Well, there are two kinds: legal and illegal. Of the legal variety, beer is going to be your number-one bet at most festivals and hey, who doesn’t like a cold one with their buds, amirite? The downside is that the temptation to overindulge is mighty, and you know what’s worse than a walking hangover?
A walking hangover in 90 degree heat in the middle of a crowd of smelly people who won’t quit banging on those damn drums for ten minutes. Trust me, it’s a bad time. Here’s the deal: It’s hot, you’re exerting yourself, you probably aren’t staying well hydrated and the beer is going to dehydrate you that much faster while affecting your ability to make smart decisions (like hydrating).
Moderation, kids. Set a limit ahead of time when you’re thinking clearly and stick to it.
When it comes to the illegal stuff, no one ever does it and I certainly don’t know anything about it. Having said that, here are some tips: Don’t take candy from strangers, EVER! Don’t go looking for candy from strangers. No one with good sense will acknowledge you, which means anyone who does is either too careless to be trusted or an undercover cop. Don’t try something you’ve never tried before.
It’s a bad environment for unpredictable effects. Mainly, don’t overindulge and don’t be a jackass. Personally, I have nothing but contempt for people whose pursuit of a “good time” involves spoiling everyone else’s. And stay hydrated.
The Reason You Went: Music
Well, that’s what you’re here for, isn’t it? Know the schedule of bands ahead of time, especially if there are multiple stages or performance areas.
You may have to make some painful decisions about who you want to see if two different groups are playing at the same time. If the band on stage isn’t someone you want to see, maybe that’s the moment to go get a corndog or learn to knit. Few things are worse than waiting all day for your guys to come on and then having the people on the next blanket over raising hell and whooping it up because they don’t care about the act on stage.

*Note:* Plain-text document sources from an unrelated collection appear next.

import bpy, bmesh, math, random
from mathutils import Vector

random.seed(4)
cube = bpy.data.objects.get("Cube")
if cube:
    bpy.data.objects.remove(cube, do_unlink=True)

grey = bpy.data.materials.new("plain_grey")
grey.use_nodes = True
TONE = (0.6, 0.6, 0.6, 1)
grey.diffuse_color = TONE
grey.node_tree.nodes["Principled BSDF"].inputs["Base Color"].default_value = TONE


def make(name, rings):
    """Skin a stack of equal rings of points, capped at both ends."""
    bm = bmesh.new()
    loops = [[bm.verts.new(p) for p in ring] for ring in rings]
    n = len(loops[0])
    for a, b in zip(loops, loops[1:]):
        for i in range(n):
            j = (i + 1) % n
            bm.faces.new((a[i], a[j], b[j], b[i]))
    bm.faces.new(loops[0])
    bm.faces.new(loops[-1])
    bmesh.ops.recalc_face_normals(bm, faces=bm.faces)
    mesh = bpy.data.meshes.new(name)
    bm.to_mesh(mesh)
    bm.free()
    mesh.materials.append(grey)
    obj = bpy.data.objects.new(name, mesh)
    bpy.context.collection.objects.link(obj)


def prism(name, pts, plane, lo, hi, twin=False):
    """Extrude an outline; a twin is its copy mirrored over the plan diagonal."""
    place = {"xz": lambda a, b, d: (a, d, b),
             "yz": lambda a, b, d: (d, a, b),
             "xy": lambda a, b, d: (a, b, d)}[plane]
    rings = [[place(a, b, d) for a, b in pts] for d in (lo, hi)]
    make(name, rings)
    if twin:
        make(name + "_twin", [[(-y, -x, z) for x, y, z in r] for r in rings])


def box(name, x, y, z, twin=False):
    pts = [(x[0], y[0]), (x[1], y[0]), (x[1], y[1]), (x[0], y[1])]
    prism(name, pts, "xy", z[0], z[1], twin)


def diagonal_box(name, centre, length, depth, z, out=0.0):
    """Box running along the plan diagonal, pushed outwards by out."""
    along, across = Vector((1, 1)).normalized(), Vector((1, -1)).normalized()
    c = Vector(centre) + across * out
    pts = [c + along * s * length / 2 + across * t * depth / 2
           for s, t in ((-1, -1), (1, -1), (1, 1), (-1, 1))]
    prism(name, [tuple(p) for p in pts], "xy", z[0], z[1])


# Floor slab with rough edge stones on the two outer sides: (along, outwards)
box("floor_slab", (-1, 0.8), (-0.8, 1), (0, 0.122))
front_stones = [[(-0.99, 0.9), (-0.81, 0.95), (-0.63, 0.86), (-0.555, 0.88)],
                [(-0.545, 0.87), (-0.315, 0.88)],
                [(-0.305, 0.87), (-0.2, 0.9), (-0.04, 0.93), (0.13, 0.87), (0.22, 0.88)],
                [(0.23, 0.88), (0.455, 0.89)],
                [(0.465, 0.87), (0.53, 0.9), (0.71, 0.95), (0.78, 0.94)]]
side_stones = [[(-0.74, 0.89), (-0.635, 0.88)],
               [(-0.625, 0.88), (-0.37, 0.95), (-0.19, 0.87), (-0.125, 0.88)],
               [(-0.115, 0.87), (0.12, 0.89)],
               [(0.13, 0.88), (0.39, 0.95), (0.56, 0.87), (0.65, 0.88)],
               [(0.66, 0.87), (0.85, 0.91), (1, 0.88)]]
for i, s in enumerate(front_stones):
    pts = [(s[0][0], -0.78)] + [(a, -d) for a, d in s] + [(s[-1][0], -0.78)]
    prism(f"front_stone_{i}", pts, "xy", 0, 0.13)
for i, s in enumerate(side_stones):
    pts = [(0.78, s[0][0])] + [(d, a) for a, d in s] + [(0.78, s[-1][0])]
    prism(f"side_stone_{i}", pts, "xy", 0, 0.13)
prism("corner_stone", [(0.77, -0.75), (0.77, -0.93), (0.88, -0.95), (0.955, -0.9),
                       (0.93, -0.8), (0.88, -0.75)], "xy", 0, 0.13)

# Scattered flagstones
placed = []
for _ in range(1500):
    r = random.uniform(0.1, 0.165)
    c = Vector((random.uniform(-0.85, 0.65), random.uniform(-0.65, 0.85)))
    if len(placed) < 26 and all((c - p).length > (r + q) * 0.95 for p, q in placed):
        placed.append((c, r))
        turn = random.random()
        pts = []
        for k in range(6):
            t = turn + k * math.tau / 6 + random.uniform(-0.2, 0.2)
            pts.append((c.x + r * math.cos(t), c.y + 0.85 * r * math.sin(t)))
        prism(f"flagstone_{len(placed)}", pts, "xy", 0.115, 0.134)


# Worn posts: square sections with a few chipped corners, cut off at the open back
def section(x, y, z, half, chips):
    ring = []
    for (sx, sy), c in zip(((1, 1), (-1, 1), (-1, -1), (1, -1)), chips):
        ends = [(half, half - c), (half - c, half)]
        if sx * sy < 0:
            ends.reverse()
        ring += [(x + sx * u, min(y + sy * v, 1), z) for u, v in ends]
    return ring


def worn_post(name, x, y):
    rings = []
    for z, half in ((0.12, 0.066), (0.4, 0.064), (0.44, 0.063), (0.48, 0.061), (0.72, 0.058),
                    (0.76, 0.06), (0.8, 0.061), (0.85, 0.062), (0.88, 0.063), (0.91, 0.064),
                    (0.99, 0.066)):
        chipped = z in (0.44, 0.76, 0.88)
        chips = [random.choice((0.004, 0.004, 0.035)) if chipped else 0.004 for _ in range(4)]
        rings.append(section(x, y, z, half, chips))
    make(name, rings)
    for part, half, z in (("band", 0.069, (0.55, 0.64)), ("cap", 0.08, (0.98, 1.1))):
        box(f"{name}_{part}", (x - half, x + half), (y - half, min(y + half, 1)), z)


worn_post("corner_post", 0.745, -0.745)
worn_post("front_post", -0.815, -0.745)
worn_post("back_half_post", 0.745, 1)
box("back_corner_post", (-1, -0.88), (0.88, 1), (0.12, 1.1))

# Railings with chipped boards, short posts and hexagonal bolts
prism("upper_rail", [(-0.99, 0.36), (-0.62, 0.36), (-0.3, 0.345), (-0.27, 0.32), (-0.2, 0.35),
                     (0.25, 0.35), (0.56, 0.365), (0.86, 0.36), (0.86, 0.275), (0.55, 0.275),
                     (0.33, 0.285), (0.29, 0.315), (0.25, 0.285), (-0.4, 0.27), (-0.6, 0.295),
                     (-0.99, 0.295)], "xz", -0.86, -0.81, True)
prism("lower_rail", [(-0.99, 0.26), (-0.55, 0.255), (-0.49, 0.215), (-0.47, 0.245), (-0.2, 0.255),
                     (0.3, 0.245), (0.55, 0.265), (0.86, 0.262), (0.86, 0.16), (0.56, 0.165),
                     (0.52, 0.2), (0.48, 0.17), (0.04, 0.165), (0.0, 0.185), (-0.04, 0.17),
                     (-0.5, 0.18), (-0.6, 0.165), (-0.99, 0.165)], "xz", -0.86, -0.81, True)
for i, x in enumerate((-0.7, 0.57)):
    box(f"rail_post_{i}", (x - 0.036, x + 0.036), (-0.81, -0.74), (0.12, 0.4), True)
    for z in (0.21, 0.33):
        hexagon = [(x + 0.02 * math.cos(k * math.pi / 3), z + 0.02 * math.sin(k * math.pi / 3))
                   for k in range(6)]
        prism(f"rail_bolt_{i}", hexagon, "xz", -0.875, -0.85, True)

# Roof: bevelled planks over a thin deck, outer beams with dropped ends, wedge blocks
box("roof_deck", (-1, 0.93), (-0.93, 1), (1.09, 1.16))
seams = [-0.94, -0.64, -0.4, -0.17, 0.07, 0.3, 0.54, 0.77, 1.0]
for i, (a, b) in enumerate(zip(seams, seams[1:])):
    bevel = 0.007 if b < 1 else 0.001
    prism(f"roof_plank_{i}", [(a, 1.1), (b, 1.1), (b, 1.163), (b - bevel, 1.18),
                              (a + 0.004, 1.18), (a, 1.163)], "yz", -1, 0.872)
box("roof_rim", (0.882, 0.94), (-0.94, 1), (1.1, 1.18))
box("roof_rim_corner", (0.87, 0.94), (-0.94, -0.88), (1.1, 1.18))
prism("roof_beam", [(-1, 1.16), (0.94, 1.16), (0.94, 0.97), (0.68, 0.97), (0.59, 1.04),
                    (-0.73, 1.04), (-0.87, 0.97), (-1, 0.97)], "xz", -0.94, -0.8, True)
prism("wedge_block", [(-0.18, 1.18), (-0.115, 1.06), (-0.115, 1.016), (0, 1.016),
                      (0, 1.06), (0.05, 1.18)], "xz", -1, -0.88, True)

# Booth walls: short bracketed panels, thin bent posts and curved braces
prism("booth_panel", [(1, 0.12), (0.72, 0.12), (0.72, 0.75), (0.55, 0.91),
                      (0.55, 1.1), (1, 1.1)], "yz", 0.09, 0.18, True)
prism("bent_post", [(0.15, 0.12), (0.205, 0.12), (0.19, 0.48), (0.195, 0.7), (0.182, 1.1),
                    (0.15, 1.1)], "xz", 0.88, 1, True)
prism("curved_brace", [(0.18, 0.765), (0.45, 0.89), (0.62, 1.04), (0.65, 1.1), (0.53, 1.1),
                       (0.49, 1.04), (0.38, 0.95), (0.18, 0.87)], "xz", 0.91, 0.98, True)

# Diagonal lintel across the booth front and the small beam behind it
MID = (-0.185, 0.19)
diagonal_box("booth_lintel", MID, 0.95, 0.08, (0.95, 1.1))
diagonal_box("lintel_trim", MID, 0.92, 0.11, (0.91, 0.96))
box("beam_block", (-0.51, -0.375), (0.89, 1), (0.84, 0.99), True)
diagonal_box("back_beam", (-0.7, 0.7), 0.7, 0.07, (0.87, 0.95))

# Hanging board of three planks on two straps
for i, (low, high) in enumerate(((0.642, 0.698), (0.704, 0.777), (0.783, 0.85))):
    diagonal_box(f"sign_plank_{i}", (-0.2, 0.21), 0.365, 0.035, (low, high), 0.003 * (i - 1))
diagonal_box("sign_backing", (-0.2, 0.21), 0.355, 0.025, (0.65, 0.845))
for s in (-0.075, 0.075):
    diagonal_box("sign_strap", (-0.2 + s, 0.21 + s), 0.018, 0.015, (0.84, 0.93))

If you feel the urge to get up and dance, do it, by all means! But try to be aware of whose face you may be shaking your ass in and whether or not there might be a better place to do it. Maybe go down front, or off to the side, but try not to block the view of your non-dancing brethren who paid just as much as you did to get in to the event. Same goes for hula-hooping and all the other neat things you might feel the urge to do in response to the music; just take a second to make sure you aren’t doing it at someone else’s expense. It’s all about respect. And hydration.
And Speaking of Respect
A little respect goes such a long way at these things and a lack of it can spoil things for so many people.
Respect the property. Don’t litter. I cannot fathom how people still do that in this day and age. You carried the garbage out there, now carry it back. Respect the crew running the show. I’ve been behind the scenes of a few festivals and the amount of work involved is colossal.
If you’re asked not to do something, don’t do it. If you’re asked to do something, do it. Lend a hand if you can. Yes, you paid for your ticket, but that entitles you to get in, it does not entitle you to be a jerk. Respect the bands. Festival gigs are fun, but they’re also usually a much bigger hassle than showing up to the club. Respect your fellow festival attendees. Everyone is there for a good time, and believe me, a good time can be had by all with just a little thoughtfulness and common courtesy.
So that’s it, kids. It isn’t rocket surgery. Plan ahead, be prepared, don’t overdo anything whether it be dancing, drinking or “what have you,” don’t get too stupid, show a little courtesy and respect. Follow that relatively simple plan and a music festival can be one of the most memorable and enjoyable experiences you’ll ever have!
IF you stay hydrated.